On behalf of the International Diabetes Federation (IDF), we would like to express our gratitude and appreciation for your donation to the IDF Life for a Child Programme (LFAC) .
Submitted by Lorenzo.Piemonte on Wed, 10/28/2015 - 17:01
In 2014, the International Diabetes Federation Life for a Child (LFAC) Programmes's largest donor - The Leona M and Harry B Helmsley Charitable Trust - commissioned the London School of Hygiene and Tropical Medicine to conduct a comprehensive formal evaluation of the work of LFAC.
The work was conducted by a team lead by Professor Martin McKee and Dr. Sue Atkinson.
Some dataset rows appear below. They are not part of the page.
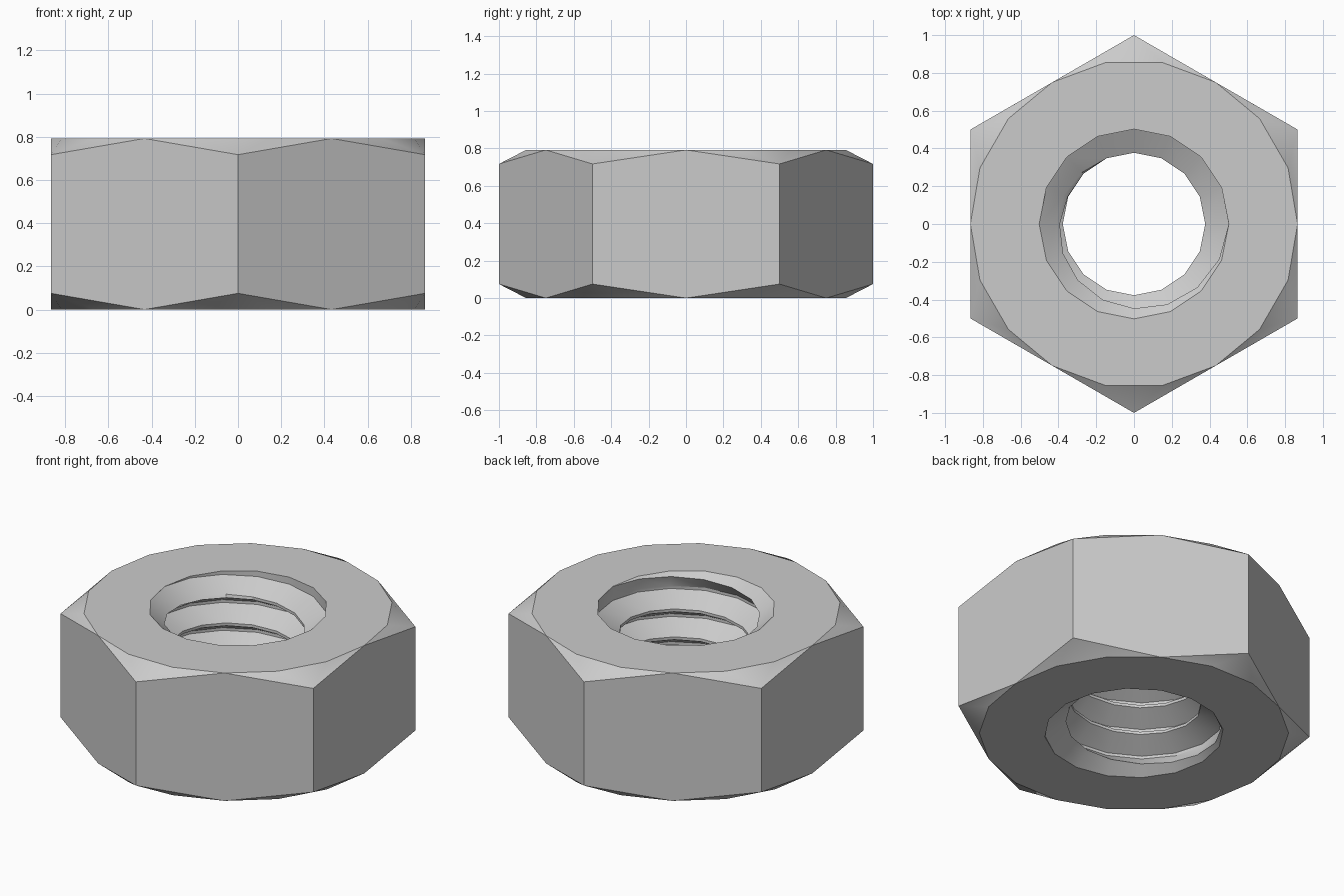
import bpy, bmesh
from math import cos, sin, radians, tau

cube = bpy.data.objects.get("Cube")
if cube:
    bpy.data.objects.remove(cube)

H = 0.792              # nut height
CHAMFER = 0.075        # drop of the chamfer at each corner
FLAT = 0.866           # centre to the middle of a flat
R_MAJOR, R_MINOR = 0.502, 0.377
PITCH = 0.173
TAPER = 0.10           # depth of the countersink
SEG = 16               # bore segments per turn

bm = bmesh.new()


def point(radius, degrees, z):
    a = radians(degrees)
    return bm.verts.new((radius * cos(a), radius * sin(a), z))


# Hexagonal walls with arched ends
def wall(degrees):
    return bm.faces.new([
        point(1, degrees - 30, CHAMFER), point(FLAT, degrees, 0),
        point(1, degrees + 30, CHAMFER), point(1, degrees + 30, H - CHAMFER),
        point(FLAT, degrees, H), point(1, degrees - 30, H - CHAMFER)])


# Chamfer fan at one corner, from the corner to the round end face
def chamfer(degrees, z_corner, z_end):
    for step in (-30, -10, 10):
        bm.faces.new([point(1, degrees, z_corner),
                      point(FLAT + 0.002 * (step != -30), degrees + step, z_end),
                      point(FLAT + 0.002 * (step != 10), degrees + step + 20, z_end)])


for i in range(6):
    wall(60 * i)
    chamfer(60 * i + 30, H - CHAMFER, H)
    chamfer(60 * i + 30, CHAMFER, 0)

# Threaded bore: a helical profile clipped by the countersinks
PROFILE = [(-0.05, R_MINOR), (0.05, R_MINOR), (0.45, R_MAJOR), (0.55, R_MAJOR)]
START = H - 0.165 - 7 * PITCH
ROWS = 4 * 10


def thread_point(row, j):
    turn, k = divmod(row, 4)
    offset, r = PROFILE[k]
    z = START + PITCH * (turn + offset + j / SEG)
    z = min(max(z, 0), H)
    cone = R_MAJOR - (R_MAJOR - R_MINOR) * min(z, H - z) / TAPER
    return point(max(r, cone), 360 * j / SEG, z)


grid = [[thread_point(row, j) for j in range(SEG + 1)] for row in range(ROWS)]
for low, high in zip(grid, grid[1:]):
    for j in range(SEG):
        bm.faces.new([low[j], high[j], high[j + 1], low[j + 1]])
bmesh.ops.remove_doubles(bm, verts=bm.verts, dist=0.0005)

# Flat ring faces at both ends
for z in (0, H):
    rim = [e for e in bm.edges if e.is_boundary
           and all(abs(v.co.z - z) < 0.001 for v in e.verts)]
    bmesh.ops.triangle_fill(bm, edges=rim, use_beauty=True)
bmesh.ops.recalc_face_normals(bm, faces=bm.faces)

mesh = bpy.data.meshes.new("hex_nut")
bm.to_mesh(mesh)
bm.free()
nut = bpy.data.objects.new("hex_nut", mesh)
bpy.context.collection.objects.link(nut)

# Plain grey metal
steel = bpy.data.materials.new("grey_steel")
steel.use_nodes = True
colour = (0.6, 0.6, 0.6, 1)
steel.diffuse_color = colour
steel.node_tree.nodes["Principled BSDF"].inputs["Base Color"].default_value = colour
mesh.materials.append(steel)

bpy.ops.object.select_all(action='DESELECT')
nut.select_set(True)
bpy.context.view_layer.objects.active = nut
bpy.ops.object.shade_smooth_by_angle(angle=radians(25))
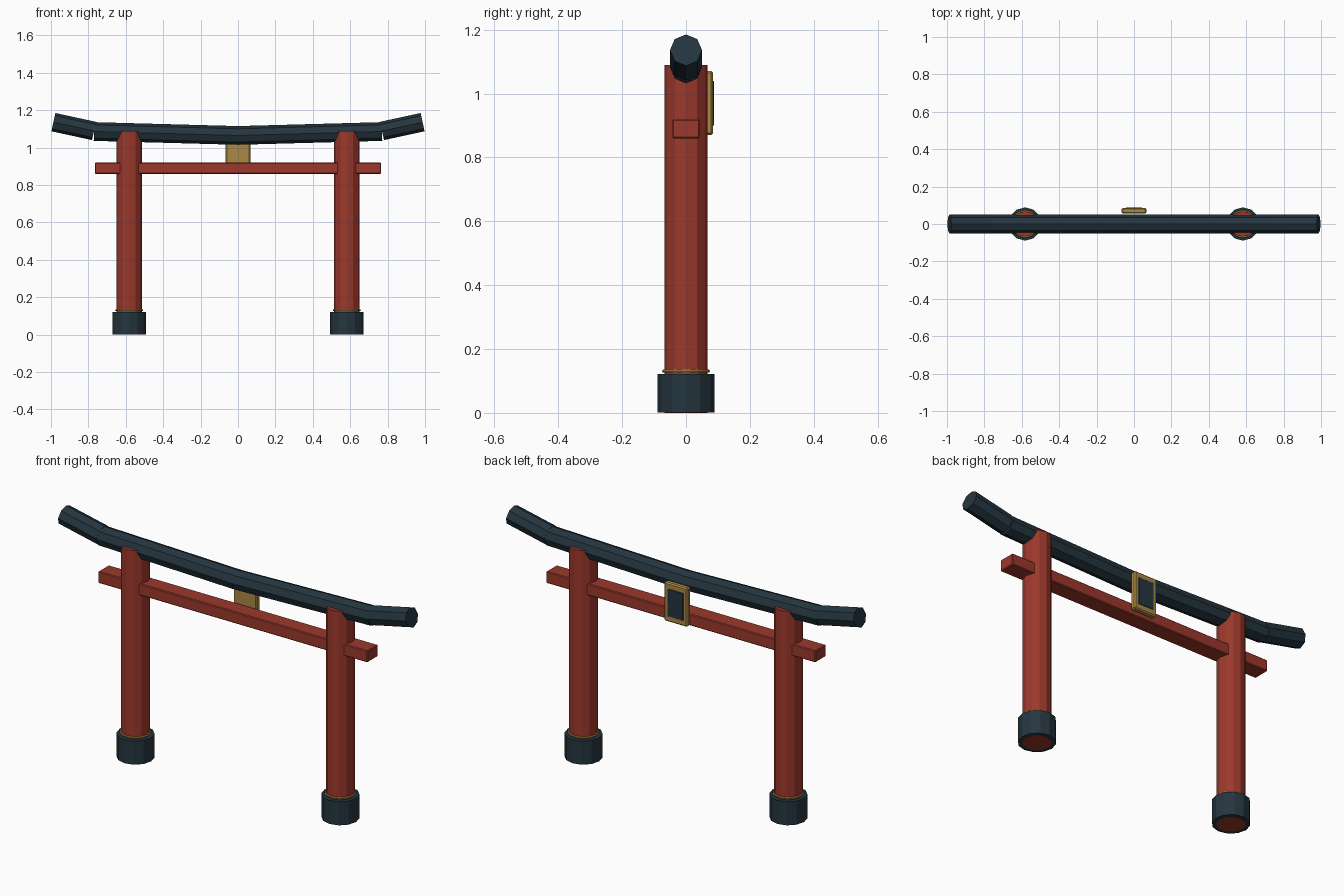
import bpy, math
from mathutils import Vector

if "Cube" in bpy.data.objects:
    bpy.data.objects.remove(bpy.data.objects["Cube"])


def material(name, rgb):
    m = bpy.data.materials.new(name)
    m.diffuse_color = (*rgb, 1)
    m.use_nodes = True
    m.node_tree.nodes["Principled BSDF"].inputs["Base Color"].default_value = m.diffuse_color
    return m


RED = material("red_lacquer", (0.33, 0.04, 0.025))
DARK = material("dark_slate", (0.018, 0.036, 0.05))
GOLD = material("gold", (0.4, 0.25, 0.06))


def finish(name, mat):
    o = bpy.context.object
    o.name = name
    o.data.materials.append(mat)
    return o


def rod(name, a, b, r, sides, mat, spin=0.0):
    a, b = Vector(a), Vector(b)
    d = b - a
    bpy.ops.mesh.primitive_cylinder_add(vertices=sides, radius=r, depth=d.length, location=(a + b) / 2)
    o = finish(name, mat)
    o.rotation_euler = (0, math.atan2(d.x, d.z), spin)
    return o


def box(name, center, size, mat, bevel):
    bpy.ops.mesh.primitive_cube_add(size=1, location=center)
    o = finish(name, mat)
    o.scale = size
    bpy.ops.object.transform_apply(location=False, rotation=False, scale=True)
    mod = o.modifiers.new("bevel", 'BEVEL')
    mod.width = bevel
    mod.segments = 1
    return o


for side, s in (("left", -1), ("right", 1)):
    # Post with footing and thin gold collar
    x = 0.582 * s
    rod(side + "_post", (x, 0, 0), (x, 0, 1.09), 0.068, 12, RED)
    rod(side + "_footing", (x, 0, 0.001), (x, 0, 0.122), 0.089, 12, DARK)
    bpy.ops.mesh.primitive_torus_add(location=(x, 0, 0.131), major_radius=0.07, minor_radius=0.005,
                                     major_segments=16, minor_segments=6)
    finish(side + "_collar", GOLD)

    # Top beam: shallow inner length and upturned end
    rod(side + "_top_beam", (0, 0, 1.065), (0.77 * s, 0, 1.086), 0.05, 8, DARK)
    rod(side + "_beam_tip", (0.77 * s, 0, 1.089), (0.987 * s, 0, 1.136), 0.05, 8, DARK)

# Lower tie beam
box("tie_beam", (0, 0, 0.89), (1.53, 0.086, 0.06), RED, 0.004)

# Framed plaque on the back
box("plaque_frame", (0, 0.07, 0.97), (0.132, 0.03, 0.2), GOLD, 0.006)
box("plaque_panel", (0, 0.083, 0.97), (0.088, 0.01, 0.14), DARK, 0.001)
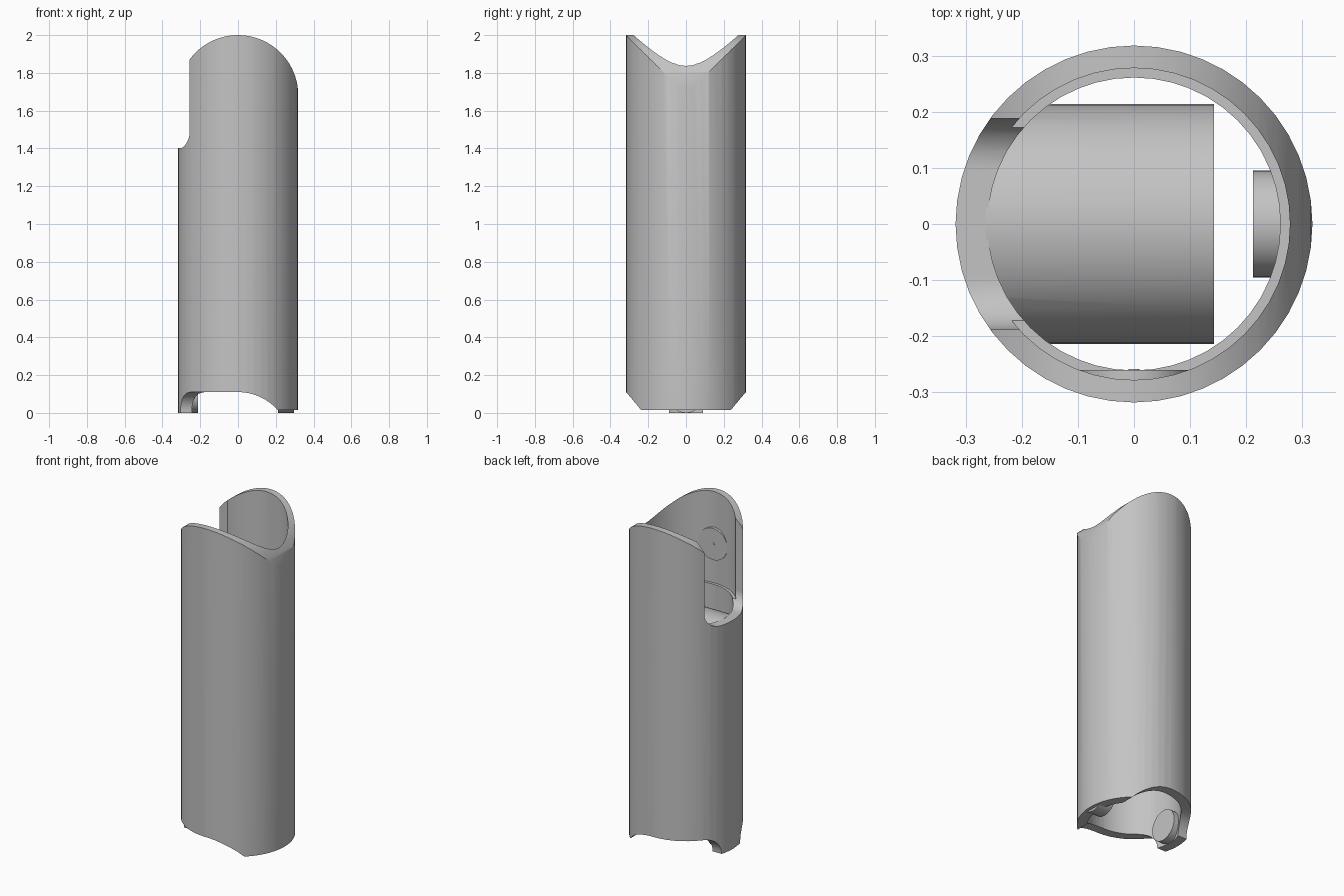
import bpy, bmesh, math
from mathutils import Matrix, Vector

cube = bpy.data.objects.get("Cube")
if cube:
    bpy.data.objects.remove(cube, do_unlink=True)

GREY = (0.55, 0.55, 0.55, 1)
grey = bpy.data.materials.new("plain grey")
grey.use_nodes = True
grey.diffuse_color = GREY
for node in grey.node_tree.nodes:
    if node.type == 'BSDF_PRINCIPLED':
        node.inputs["Base Color"].default_value = GREY

R_OUT, R_TOP, R_LOW = 0.318, 0.278, 0.261
LEDGE_Z = 1.44


def to_object(name, bm):
    bmesh.ops.recalc_face_normals(bm, faces=bm.faces)
    mesh = bpy.data.meshes.new(name)
    bm.to_mesh(mesh)
    bm.free()
    obj = bpy.data.objects.new(name, mesh)
    obj.data.materials.append(grey)
    bpy.context.collection.objects.link(obj)
    return obj


def prism(name, points, axis, lo, hi):
    """Extrude an outline of (side, height) points along x or y."""
    bm = bmesh.new()
    place = (lambda u, z: (lo, u, z)) if axis == 'x' else (lambda u, z: (u, lo, z))
    face = bm.faces.new([bm.verts.new(place(u, z)) for u, z in points])
    step = Vector((hi - lo, 0, 0) if axis == 'x' else (0, hi - lo, 0))
    moved = bmesh.ops.extrude_face_region(bm, geom=[face])["geom"]
    bmesh.ops.translate(bm, vec=step, verts=[v for v in moved if isinstance(v, bmesh.types.BMVert)])
    return to_object(name, bm)


def rod(name, radius, depth, centre, axis='z', sides=48):
    bm = bmesh.new()
    turn = {'x': Matrix.Rotation(math.pi / 2, 4, 'Y'),
            'y': Matrix.Rotation(math.pi / 2, 4, 'X'), 'z': Matrix()}[axis]
    bmesh.ops.create_cone(bm, cap_ends=True, segments=sides, radius1=radius, radius2=radius,
                          depth=depth, matrix=Matrix.Translation(centre) @ turn)
    return to_object(name, bm)


def arc(cu, cz, radius, start, end, steps=12):
    angles = [math.radians(start + (end - start) * i / steps) for i in range(steps + 1)]
    return [(cu + radius * math.cos(a), cz + radius * math.sin(a)) for a in angles]


def carve(obj, cutter, operation='DIFFERENCE'):
    mod = obj.modifiers.new("carve", 'BOOLEAN')
    mod.operation, mod.object, mod.solver = operation, cutter, 'EXACT'
    bpy.context.view_layer.objects.active = obj
    bpy.ops.object.modifier_apply(modifier=mod.name)
    bpy.data.objects.remove(cutter, do_unlink=True)


def smooth(obj):
    bpy.ops.object.select_all(action='DESELECT')
    obj.select_set(True)
    bpy.context.view_layer.objects.active = obj
    bpy.ops.object.shade_smooth_by_angle(angle=math.radians(30))


# Tube wall with a small ledge inside
bm = bmesh.new()
profile = [(R_OUT, 0), (R_OUT, 2), (R_TOP, 2), (R_TOP, LEDGE_Z), (R_LOW, LEDGE_Z), (R_LOW, 0)]
ring = [bm.verts.new((r, 0, z)) for r, z in profile]
edges = [bm.edges.new((ring[i], ring[i - 1])) for i in range(len(ring))]
bmesh.ops.spin(bm, geom=ring + edges, axis=(0, 0, 1), cent=(0, 0, 0), angle=math.tau, steps=48)
bmesh.ops.remove_doubles(bm, verts=bm.verts, dist=0.0005)
tube = to_object("tube_wall", bm)

# Saddle-shaped top
dome = arc(0, 2 - R_OUT - 0.001, R_OUT + 0.001, 180, 0, 40)
carve(tube, prism("top_cutter", [(-0.6, 1.681)] + dome + [(0.6, 1.681), (0.6, 2.3), (-0.6, 2.3)],
                  'y', -0.6, 0.6))

# Round-cornered slot in one side
slot = arc(-0.1, 1.49, 0.088, 180, 270) + arc(0.1, 1.49, 0.088, 270, 360)
carve(tube, prism("slot_cutter", slot + [(0.188, 2.3), (-0.188, 2.3)], 'x', -0.6, -0.1))

# Arched foot on one side
foot = arc(0, -0.17, 0.28, 90, 41.4)
carve(tube, prism("foot_cutter", foot + [(0.6, 0.015), (0.6, -0.3), (0, -0.3)], 'y', -0.6, 0.6))

# Filleted tab on the other side
for s in (-1, 1):
    fillet = [(s * y, z) for y, z in arc(0.2, 0, 0.11, 180, 90)]
    carve(tube, prism("tab_cutter", fillet + [(s * 0.6, 0.11), (s * 0.6, -0.3), (s * 0.09, -0.3)],
                      'x', -0.6, 0.001))
smooth(tube)

# Cross block inside, fitted to the bore
block = rod("cross_block", 0.214, 0.46, (-0.087, 0, 1.19), 'x')
carve(block, rod("bore_cutter", R_LOW + 0.004, 3, (0, 0, 1)), 'INTERSECT')
smooth(block)

# Pegs at the foot, and a flat disc with a pin on the upper wall
for side, s in (("left", 1), ("right", -1)):
    smooth(rod(side + "_peg", 0.095, 0.085, (s * 0.2545, 0, 0.095), 'x', 32))
smooth(rod("wall_disc", 0.097, 0.025, (0, -0.273, 1.685), 'y', 32))
smooth(rod("disc_pin", 0.01, 0.004, (0, -0.26, 1.685), 'y', 12))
Site visits were done in five countries: Rwanda, India, Jamaica, Mexico, and Philippines.
The review covered five themes:
Submitted by Lorenzo.Piemonte on Tue, 06/16/2015 - 12:49
Submitted by Lorenzo.Piemonte on Tue, 03/03/2015 - 10:21
What is the Life for a Child Programme?
The International Diabetes Federation’s Life for a Child Programme is an international aid program that provides life-saving support to children with diabetes in developing countries.
The Programme works with established diabetes centres in these countries so they can provide medical supplies, clinical treatment and diabetes education to the children and youth in their care. The centres monitor comprehensive clinical outcome data and provide financial feedback to the Program management team in Sydney.
More than 300 people in Jamaica today have type 1 diabetes and they will not survive without financial support. It only costs CAD 20 a month to support a child or young adult with diabetes, and they are in serious need.
The facilitation of site visits by diabetes experts to IDF Life for a Child (LFAC) Programme-supported centres has demonstrated numerous benefits for all involved. In some countries, there may be a lack of expertise of diabetes in children and youth as it is an unfamiliar condition. Even in countries where there is considerable knowledge, contact with experts/facilities in other countries is extremely advantageous. Connecting with peers carries particular benefit during difficult clinical cases, where knowledge-sharing could impact health outcomes.